Data entries:
-*-

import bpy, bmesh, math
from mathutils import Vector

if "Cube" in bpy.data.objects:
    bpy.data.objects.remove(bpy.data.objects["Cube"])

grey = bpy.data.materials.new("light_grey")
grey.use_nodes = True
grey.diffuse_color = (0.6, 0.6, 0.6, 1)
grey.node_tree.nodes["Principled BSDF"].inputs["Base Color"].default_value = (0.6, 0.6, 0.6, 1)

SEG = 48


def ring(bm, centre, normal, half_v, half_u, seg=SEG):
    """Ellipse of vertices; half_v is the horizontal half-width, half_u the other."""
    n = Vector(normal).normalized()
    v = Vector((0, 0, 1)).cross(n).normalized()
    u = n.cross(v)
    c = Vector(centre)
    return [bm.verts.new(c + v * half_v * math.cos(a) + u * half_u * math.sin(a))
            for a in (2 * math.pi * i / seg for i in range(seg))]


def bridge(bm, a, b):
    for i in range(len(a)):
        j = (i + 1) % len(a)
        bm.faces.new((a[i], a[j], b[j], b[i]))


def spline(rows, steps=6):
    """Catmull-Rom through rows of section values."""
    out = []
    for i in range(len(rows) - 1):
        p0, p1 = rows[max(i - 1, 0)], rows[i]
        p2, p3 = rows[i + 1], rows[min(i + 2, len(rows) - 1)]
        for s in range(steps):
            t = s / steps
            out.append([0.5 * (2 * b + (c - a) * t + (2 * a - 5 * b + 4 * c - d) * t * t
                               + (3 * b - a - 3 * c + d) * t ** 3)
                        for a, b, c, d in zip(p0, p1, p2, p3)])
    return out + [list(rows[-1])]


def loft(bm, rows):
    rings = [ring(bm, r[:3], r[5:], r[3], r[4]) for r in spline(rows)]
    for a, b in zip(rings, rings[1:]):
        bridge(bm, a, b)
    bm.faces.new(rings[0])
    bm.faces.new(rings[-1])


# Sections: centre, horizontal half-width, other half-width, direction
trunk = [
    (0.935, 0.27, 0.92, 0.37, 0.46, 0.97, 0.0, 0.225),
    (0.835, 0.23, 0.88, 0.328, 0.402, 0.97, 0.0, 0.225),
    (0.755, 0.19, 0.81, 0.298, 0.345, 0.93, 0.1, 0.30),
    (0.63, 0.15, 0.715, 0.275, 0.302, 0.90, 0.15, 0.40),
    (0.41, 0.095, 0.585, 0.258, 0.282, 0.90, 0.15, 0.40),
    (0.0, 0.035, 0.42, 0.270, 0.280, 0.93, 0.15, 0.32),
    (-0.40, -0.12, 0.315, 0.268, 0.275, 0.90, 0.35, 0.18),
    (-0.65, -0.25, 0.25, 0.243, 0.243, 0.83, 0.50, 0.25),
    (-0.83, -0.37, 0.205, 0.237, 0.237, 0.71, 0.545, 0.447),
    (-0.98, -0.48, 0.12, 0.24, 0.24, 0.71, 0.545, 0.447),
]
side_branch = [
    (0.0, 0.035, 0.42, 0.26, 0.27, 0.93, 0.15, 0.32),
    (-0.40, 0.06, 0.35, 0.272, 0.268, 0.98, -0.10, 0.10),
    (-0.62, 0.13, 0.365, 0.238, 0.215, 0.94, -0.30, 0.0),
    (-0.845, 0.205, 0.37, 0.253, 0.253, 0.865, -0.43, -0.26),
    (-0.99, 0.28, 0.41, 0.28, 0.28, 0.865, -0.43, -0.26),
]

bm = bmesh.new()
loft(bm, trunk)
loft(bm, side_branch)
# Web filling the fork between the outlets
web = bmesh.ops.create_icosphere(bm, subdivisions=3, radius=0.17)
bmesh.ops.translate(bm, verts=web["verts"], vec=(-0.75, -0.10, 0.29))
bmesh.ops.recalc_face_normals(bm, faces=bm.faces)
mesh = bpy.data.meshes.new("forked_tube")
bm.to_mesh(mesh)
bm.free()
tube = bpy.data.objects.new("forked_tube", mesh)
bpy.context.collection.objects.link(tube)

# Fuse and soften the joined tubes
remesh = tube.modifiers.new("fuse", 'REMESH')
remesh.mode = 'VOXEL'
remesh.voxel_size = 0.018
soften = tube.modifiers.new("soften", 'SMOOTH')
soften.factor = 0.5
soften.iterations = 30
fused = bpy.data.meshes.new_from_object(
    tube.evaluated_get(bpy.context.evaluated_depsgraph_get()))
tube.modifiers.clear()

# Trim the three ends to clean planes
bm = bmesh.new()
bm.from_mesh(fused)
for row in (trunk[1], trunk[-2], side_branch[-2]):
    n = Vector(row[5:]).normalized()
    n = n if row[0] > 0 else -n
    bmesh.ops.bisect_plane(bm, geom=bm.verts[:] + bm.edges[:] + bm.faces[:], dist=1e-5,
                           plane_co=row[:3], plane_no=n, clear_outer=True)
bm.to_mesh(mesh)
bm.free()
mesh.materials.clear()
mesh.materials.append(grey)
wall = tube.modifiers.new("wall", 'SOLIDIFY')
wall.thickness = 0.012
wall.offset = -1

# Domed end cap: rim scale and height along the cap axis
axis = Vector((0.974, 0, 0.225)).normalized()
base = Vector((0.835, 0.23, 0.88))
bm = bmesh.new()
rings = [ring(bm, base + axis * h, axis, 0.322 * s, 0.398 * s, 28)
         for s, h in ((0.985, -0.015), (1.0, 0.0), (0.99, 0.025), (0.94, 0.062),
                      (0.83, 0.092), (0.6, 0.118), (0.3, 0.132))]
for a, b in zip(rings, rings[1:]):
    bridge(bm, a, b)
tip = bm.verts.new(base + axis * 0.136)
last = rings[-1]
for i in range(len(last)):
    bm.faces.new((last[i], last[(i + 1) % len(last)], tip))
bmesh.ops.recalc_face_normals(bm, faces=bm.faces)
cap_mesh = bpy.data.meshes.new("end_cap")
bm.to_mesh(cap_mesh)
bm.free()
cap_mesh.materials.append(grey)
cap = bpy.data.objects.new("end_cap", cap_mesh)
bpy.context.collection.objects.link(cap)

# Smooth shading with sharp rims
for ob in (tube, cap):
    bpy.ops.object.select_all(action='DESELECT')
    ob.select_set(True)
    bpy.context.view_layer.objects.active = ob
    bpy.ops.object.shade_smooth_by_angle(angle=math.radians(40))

-*-

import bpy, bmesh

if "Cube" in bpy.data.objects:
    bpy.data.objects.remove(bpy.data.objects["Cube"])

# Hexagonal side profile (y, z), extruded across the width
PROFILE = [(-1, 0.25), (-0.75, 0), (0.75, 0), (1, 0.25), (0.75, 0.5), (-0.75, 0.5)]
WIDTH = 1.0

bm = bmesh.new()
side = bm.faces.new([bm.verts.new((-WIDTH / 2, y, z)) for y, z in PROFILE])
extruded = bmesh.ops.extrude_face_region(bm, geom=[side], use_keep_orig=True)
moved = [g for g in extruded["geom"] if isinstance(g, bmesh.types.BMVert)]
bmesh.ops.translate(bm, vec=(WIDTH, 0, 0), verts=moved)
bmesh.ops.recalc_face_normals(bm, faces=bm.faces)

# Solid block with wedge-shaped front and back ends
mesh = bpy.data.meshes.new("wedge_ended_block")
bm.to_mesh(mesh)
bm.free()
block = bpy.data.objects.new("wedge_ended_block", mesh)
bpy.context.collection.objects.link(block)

-*-

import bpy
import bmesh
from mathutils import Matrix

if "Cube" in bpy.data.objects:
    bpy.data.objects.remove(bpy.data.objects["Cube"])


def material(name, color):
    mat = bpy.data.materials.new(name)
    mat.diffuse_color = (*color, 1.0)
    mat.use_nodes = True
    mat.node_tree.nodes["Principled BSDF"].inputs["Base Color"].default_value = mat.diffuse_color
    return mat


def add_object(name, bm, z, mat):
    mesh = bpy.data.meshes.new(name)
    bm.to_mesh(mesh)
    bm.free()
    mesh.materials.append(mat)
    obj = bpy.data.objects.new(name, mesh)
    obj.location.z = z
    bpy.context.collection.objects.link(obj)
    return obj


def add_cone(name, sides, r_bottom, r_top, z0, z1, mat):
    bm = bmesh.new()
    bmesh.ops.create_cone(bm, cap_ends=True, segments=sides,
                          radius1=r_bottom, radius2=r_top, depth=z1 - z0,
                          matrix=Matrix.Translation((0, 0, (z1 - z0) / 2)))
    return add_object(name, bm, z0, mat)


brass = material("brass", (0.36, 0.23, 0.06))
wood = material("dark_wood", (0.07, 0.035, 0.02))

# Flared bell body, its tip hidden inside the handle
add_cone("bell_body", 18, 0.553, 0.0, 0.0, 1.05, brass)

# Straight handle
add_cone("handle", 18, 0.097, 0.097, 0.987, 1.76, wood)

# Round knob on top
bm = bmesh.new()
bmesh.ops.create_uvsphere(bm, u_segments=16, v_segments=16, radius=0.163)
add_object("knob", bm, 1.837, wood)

-*-

### Task description
After locating the line with "# Solid block" above, return that line and every later line through the one with "bpy.context.collection.objects.link(block)", word for word and with nothing else.

### Response area
# Solid block with wedge-shaped front and back ends
mesh = bpy.data.meshes.new("wedge_ended_block")
bm.to_mesh(mesh)
bm.free()
block = bpy.data.objects.new("wedge_ended_block", mesh)
bpy.context.collection.objects.link(block)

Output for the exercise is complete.